Personal Allowances for 2017

The personal allowances for 2017 have been announced and have been increased for all tranches of earnings from the allowance for zero tax to the 40% earnings threshold.

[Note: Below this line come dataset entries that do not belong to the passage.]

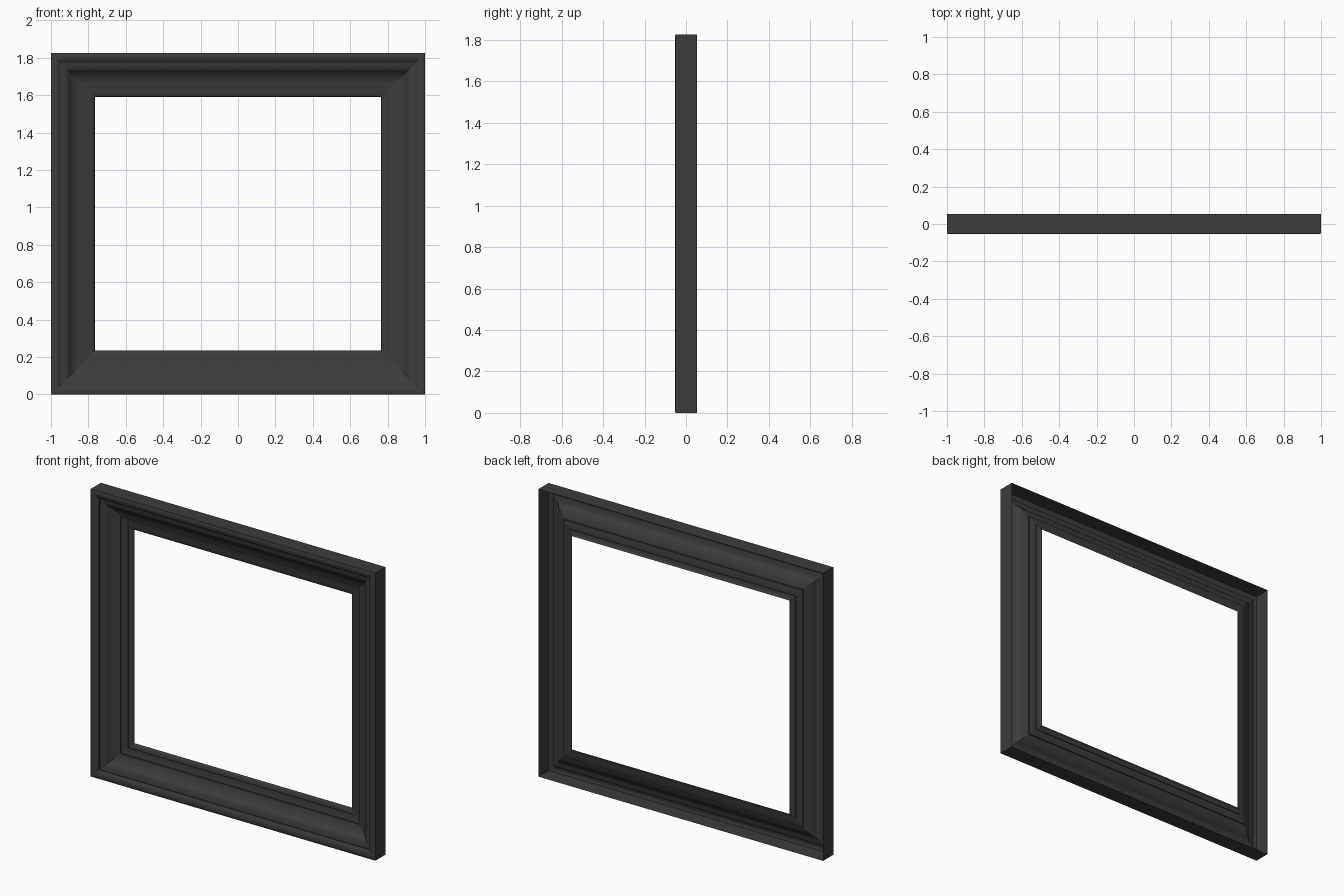
import bpy
import bmesh
import math

cube = bpy.data.objects.get("Cube")
if cube:
    bpy.data.objects.remove(cube, do_unlink=True)

HALF_WIDTH, HEIGHT, DEPTH = 1.0, 1.825, 0.053

# Charcoal finish
charcoal = bpy.data.materials.new("charcoal")
charcoal.use_nodes = True
colour = (0.045, 0.045, 0.045, 1)
charcoal.diffuse_color = colour
charcoal.node_tree.nodes["Principled BSDF"].inputs["Base Color"].default_value = colour


def cove(start, end, steps=6):
    """Concave quarter sweep: steep at the start, flat at the end."""
    (d0, y0), (d1, y1) = start, end
    angles = [math.pi / 2 * i / steps for i in range(steps + 1)]
    return [(d0 + (d1 - d0) * (0.4 * i / steps + 0.6 * (1 - math.cos(a))),
             y0 + (y1 - y0) * (0.4 * i / steps + 0.6 * math.sin(a)))
            for i, a in enumerate(angles)]


# Moulding section: (distance in from the outer edge, y)
section = [(0, DEPTH), (0, -0.05), (0.008, -DEPTH), (0.025, -0.052),
           (0.04, -0.046), (0.05, -0.038), (0.05, -0.03), (0.075, -0.026)]
section += cove((0.092, -0.018), (0.16, 0.02))
section += [(0.16, 0.027)]
section += cove((0.165, 0.027), (0.205, 0.033), 3)
section += [(0.205, 0.038), (0.218, 0.04), (0.228, 0.044), (0.235, DEPTH)]


def ring(bm, inset, y):
    x, low, high = HALF_WIDTH - inset, inset, HEIGHT - inset
    return [bm.verts.new(p) for p in
            ((-x, y, low), (x, y, low), (x, y, high), (-x, y, high))]


# Mitred moulding, an open shell at the back
bm = bmesh.new()
rings = [ring(bm, d, y) for d, y in section]
for outer, inner in zip(rings, rings[1:]):
    for i in range(4):
        j = (i + 1) % 4
        bm.faces.new((outer[i], outer[j], inner[j], inner[i]))
    # Keep the mitre joints crisp
    for a, b in zip(outer, inner):
        bm.edges.get((a, b)).smooth = False

mesh = bpy.data.meshes.new("frame_moulding")
bm.to_mesh(mesh)
bm.free()
mesh.materials.append(charcoal)
frame = bpy.data.objects.new("frame_moulding", mesh)
bpy.context.collection.objects.link(frame)

bpy.ops.object.select_all(action="DESELECT")
frame.select_set(True)
bpy.context.view_layer.objects.active = frame
bpy.ops.object.shade_smooth_by_angle(angle=math.radians(30))
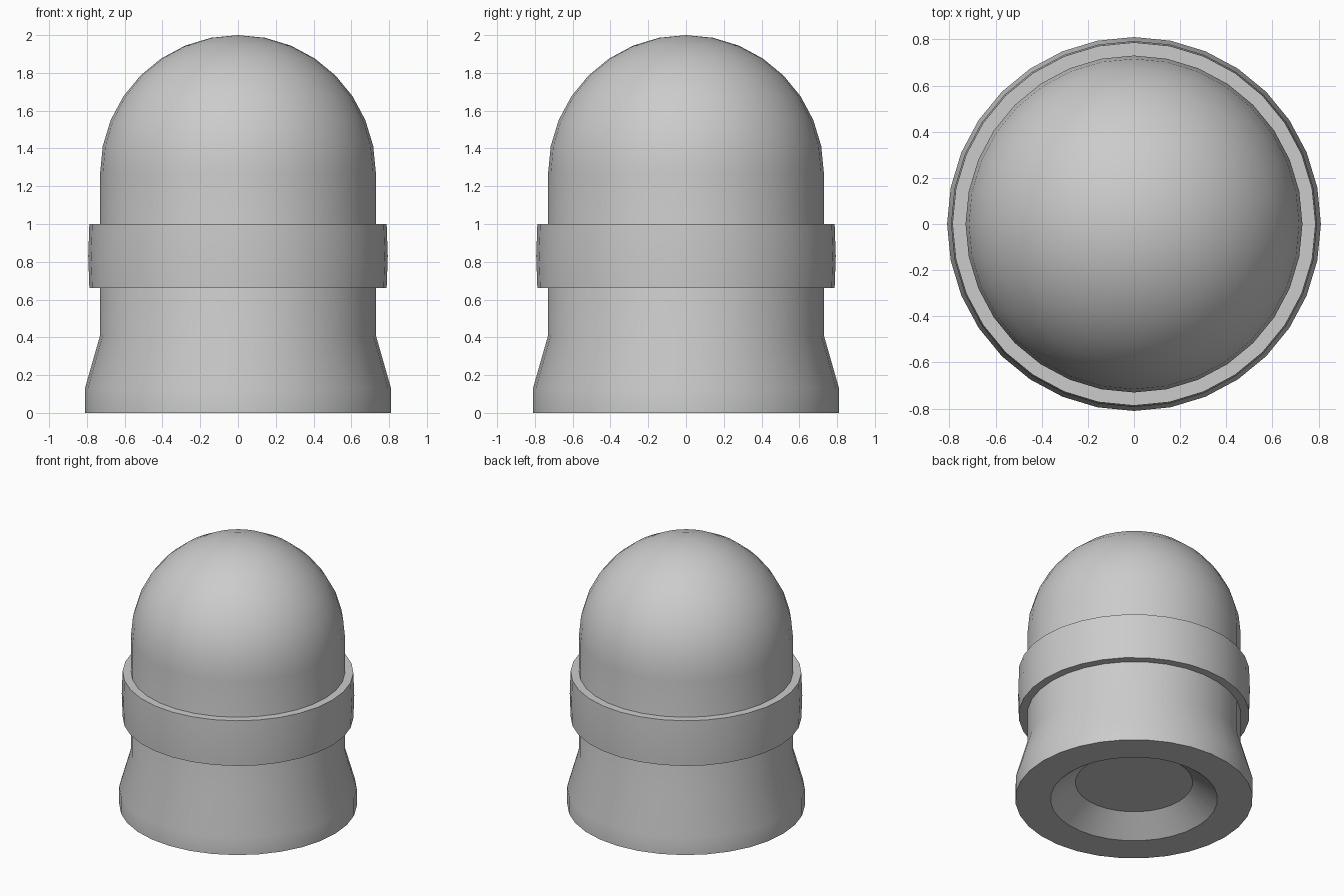
import bpy, bmesh
from math import sin, cos, pi, radians

if "Cube" in bpy.data.objects:
    bpy.data.objects.remove(bpy.data.objects["Cube"])

SIDES = 32


def lathe(name, profile, closed=False):
    """Turn an (r, z) profile around the z axis."""
    bm = bmesh.new()
    rings = []
    for r, z in profile:
        if r < 1e-6:
            rings.append([bm.verts.new((0, 0, z))] * SIDES)
        else:
            rings.append([bm.verts.new((r * cos(2 * pi * i / SIDES), r * sin(2 * pi * i / SIDES), z))
                          for i in range(SIDES)])
    pairs = list(zip(rings, rings[1:]))
    if closed:
        pairs.append((rings[-1], rings[0]))
    for a, b in pairs:
        for i in range(SIDES):
            j = (i + 1) % SIDES
            corners = list(dict.fromkeys((a[i], a[j], b[j], b[i])))
            bm.faces.new(corners)
    bmesh.ops.recalc_face_normals(bm, faces=bm.faces[:])
    mesh = bpy.data.meshes.new(name)
    bm.to_mesh(mesh)
    bm.free()
    obj = bpy.data.objects.new(name, mesh)
    bpy.context.collection.objects.link(obj)
    bpy.ops.object.select_all(action='DESELECT')
    obj.select_set(True)
    bpy.context.view_layer.objects.active = obj
    bpy.ops.object.shade_smooth_by_angle(angle=radians(30))
    return obj


# Domed body: recessed underside, flared foot, straight wall, hemisphere top
R, DOME_Z = 0.73, 1.27
foot = [(0, 0.13), (0.40, 0.13), (0.57, 0), (0.81, 0), (0.81, 0.13), (R, 0.41)]
dome = [(R * cos(k * pi / 16), DOME_Z + R * sin(k * pi / 16)) for k in range(8)]
lathe("domed_body", foot + dome + [(0, DOME_Z + R)])

# Collar band around the middle
lathe("collar", [(0.72, 0.66), (0.787, 0.66), (0.793, 0.83), (0.787, 1.0), (0.72, 1.0)], closed=True)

This should mean a lower tax bill for most people although obviously it depends on whether earnings have increased in a similar manner.

The personal allowances for 2017 are as follows:

Personal allowance at zero rate tax – £11,200

Basic rate tax allowance – £32,400

Therefore the Higher rate tax threshold increases to – £43,600

The aim is to raise the higher rate tax threshold to £50,000 by the end of parliament and the personal allowance to £12,500 at the same point.

By 2017 we are referring to the tax year that runs from 6 April 2017 to 5 April 2018.

The basic rate of tax for 2017/18 is currently set at 20% (at time of publishing August 2015) and the higher rate tax is 40%. In addition there is an additional tax rate of 45% for earnings over £150,000.


New Dividend Tax Introduced in 2015 Budget

In recent years there have been a lot of changes to personal allowances and indeed other allowances that affect personal income.  Not only has the personal allowance increased significantly and more recently a tax free savings allowance was introduced, now there is another change to the tax charged on dividend payments to individuals.

The changes are a little bit complex and will affect quite a lot of people receiving dividend income, and not always for the better.

There is a new allowance of £5,000 per person per year on dividends which is tax free, but any dividend income over this amount will be taxed at a higher rate than previously, depending on the tax bracket of the individual.

A basic rate tax payer will need to pay 7.5% tax on amounts over £5,000, a higher rate tax payer will need to pay 32.5% and an additional rate tax payer will need to pay 38.1%.

These rates are effective from April 1016.

It may be useful to note that the new £5,000 savings tax free rate is in addition to this (for those who have low enough incomes) and so it may be worth getting some advice as to whether some shares should be switched to a different investment vehicle to minimise tax.